We got up to go, and I could see from the sway and what I’d previously thought was just a very strong accent that my ride home might be a somewhat wobbly one, especially when I discovered we were to be travelling on his motorcycle as he’d recently had an oopsie with his car. Splendid. To add to the joy of the occasion, we weren’t quite sure how to get back. What proceeded was quite possibly the longest single period of sustained terror I have ever experienced in my life.
My pilot proceed to smoke, talk excessively, and regularly turn his head to talk to me while driving Indian-style (read Kamikaze) on his Hero Honda all the while telling me the guest is god India and he would not let anything happen to me. Thank goodness he told me that – it set all my fears aside and made me feel completely safe. I think it took between 45 minutes and an hour to find home but it felt like a bloody week.
Driving in Kolkata was even more chaotic. We bumped into other cars along the route but this was par for the course and nobody stopped to check damage or swap details – bumpers are there for a reason in India! Give me cowboy-style South African driving anyday!
I have my life still. I am blessed. If there is a big bearded wise man played by Morgan Freeman living in the clouds, then praise be to him for keeping an eye out for me.
While in Delhi I got to watch Slumdog Millionaire and most of the Academy Awards Ceremony where it won a stunning 8 Oscars. SDM is officially a British movie, but it was filmed in Mumbai with Indian actors, had an Indian co-Director, the music was written by Indian Composer Rahman, and many other key roles filled by Indians. I think it is now in my personal top 10 movies.
This extract from the Slumdog Wikipedia article conveys perfectly both the relevance of the movie and the people it portrays: “Screenwriter Simon Beaufoy wrote Slumdog Millionaire based on the Boeke Prize winning and Commonwealth Writers’ Prize nominated novel Q & A by Vikas Swarup. To hone the script, Beaufoy made three research trips to India and interviewed street children, finding himself impressed with their attitudes. The screenwriter said of his goal for the script: ‘I wanted to get (across) the sense of this huge amount of fun, laughter, chat, and sense of community that is in these slums. What you pick up on is this mass of energy.'”
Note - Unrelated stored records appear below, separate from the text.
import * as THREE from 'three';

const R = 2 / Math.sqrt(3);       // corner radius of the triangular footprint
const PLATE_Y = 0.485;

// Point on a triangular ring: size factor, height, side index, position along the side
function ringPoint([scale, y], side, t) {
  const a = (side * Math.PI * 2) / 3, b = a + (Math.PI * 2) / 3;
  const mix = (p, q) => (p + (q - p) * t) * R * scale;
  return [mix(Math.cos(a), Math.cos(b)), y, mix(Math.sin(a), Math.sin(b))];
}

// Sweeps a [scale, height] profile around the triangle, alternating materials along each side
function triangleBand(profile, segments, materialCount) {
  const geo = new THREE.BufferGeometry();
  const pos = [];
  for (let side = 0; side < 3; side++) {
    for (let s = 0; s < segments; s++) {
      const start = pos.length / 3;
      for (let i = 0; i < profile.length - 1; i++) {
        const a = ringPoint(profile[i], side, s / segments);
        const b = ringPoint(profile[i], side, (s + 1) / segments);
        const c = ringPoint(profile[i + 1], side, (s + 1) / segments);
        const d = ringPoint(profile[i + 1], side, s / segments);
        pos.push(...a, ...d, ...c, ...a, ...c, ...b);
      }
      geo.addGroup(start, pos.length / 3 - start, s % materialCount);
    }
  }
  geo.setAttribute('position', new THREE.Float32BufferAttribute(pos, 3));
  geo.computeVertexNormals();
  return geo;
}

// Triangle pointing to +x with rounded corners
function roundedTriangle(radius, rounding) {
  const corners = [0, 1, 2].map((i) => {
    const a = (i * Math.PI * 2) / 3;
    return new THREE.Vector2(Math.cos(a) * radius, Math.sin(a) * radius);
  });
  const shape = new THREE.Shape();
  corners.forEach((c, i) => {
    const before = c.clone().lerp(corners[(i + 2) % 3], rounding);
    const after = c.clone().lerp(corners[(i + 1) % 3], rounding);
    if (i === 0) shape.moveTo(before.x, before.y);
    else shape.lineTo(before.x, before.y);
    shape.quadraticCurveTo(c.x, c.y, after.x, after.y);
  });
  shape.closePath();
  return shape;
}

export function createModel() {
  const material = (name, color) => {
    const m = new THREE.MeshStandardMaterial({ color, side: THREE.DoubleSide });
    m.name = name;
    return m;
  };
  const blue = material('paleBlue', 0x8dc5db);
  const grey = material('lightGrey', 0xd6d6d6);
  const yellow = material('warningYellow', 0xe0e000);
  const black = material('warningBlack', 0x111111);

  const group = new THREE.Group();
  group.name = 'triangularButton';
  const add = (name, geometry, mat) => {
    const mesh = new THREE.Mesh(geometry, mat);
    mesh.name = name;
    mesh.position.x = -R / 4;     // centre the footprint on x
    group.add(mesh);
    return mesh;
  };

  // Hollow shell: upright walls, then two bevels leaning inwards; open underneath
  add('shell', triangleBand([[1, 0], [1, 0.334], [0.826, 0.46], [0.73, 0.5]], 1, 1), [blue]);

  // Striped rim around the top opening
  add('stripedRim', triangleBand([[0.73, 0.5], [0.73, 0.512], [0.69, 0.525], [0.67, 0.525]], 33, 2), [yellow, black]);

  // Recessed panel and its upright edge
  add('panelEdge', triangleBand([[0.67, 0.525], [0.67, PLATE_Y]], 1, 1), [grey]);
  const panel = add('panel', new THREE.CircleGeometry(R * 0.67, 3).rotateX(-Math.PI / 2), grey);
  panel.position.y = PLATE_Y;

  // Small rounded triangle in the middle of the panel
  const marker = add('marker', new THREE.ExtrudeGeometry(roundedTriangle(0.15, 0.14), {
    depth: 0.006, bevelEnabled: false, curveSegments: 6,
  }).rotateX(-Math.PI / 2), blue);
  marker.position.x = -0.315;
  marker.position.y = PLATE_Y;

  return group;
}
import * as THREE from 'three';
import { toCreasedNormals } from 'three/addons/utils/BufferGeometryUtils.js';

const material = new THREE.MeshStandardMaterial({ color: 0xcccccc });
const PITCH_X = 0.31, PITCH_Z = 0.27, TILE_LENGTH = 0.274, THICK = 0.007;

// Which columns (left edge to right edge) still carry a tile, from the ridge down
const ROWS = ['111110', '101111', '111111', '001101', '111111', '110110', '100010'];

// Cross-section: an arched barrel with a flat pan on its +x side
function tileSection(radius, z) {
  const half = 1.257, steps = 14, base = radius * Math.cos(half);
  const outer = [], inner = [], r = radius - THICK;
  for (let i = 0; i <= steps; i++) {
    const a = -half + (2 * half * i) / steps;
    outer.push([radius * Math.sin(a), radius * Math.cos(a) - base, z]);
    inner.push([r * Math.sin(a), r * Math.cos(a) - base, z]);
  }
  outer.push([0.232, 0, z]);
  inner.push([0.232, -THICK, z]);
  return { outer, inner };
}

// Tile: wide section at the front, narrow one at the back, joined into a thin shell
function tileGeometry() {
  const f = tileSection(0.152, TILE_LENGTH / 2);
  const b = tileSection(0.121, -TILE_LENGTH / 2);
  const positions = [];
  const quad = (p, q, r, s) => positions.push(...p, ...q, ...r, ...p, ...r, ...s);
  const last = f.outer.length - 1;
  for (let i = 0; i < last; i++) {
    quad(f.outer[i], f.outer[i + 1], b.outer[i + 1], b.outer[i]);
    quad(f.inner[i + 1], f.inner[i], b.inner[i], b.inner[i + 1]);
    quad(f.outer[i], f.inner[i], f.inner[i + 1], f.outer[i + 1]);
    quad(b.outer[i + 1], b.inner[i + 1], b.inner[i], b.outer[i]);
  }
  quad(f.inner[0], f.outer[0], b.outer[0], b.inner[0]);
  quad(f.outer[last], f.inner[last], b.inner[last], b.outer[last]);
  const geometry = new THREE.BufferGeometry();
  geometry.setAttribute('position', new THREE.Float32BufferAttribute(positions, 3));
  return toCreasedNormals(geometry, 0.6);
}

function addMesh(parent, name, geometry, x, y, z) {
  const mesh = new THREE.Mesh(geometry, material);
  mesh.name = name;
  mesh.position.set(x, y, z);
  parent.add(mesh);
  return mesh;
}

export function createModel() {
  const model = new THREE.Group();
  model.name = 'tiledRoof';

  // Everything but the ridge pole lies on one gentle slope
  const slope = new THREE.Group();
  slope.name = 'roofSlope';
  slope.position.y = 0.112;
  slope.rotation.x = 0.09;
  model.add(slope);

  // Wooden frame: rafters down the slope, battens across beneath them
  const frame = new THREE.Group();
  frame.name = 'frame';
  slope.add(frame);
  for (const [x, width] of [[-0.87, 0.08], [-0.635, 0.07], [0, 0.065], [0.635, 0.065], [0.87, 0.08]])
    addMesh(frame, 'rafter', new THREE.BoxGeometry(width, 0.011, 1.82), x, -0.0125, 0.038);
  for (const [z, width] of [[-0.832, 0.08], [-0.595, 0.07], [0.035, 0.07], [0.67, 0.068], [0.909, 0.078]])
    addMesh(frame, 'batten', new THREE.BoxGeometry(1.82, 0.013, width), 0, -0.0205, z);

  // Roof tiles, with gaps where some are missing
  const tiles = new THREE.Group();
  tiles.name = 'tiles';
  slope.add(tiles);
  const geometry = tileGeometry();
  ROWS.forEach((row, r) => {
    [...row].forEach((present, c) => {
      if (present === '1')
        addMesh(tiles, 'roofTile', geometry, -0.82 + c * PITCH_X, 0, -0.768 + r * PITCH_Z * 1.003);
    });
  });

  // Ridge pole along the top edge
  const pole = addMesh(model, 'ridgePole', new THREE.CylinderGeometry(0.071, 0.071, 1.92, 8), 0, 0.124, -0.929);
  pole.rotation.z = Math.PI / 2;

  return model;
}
Kolkata, where INDIASOFT was hosted, is a beautiful old City which was the Indian Colonial helm until 1911 when it was moved to New Delhi. Everyone I had met before going to Kolkata had spoken fondly of the people, the place and the food; I was not disappointed. Kolkata, or as many Indians seem to prefer calling it “Calcutta”, is known as the City of Intellectuals and places like College Rd with all of its bookstores (hundreds and hundreds of them) and the Coffee House – hangout of Indian intellectuals for over 300 years – are certainly testament to this perception. This City has a soul – I could feel it, but my two short days there, with INDIASOFT taking up the daylight hours, robbed me of a chance of finding out much more about that soul. I am going back the very first chance I get.
India is country alive with people, diverse in religion and culture (1.2 billion of them), energy, colour and progress. Progress is being made, warts and all; corruption reigns, important technical skills are scarce, but they are progressing rapidly as a developing power. This charging Tiger, however, and somewhat unlike our own Tiger, is moving swiftly with grace and humility – fighting to retain its cultural ethics and values in the face of rapid advancement. I like India. I like its people and their spirit. I want to spend more time there.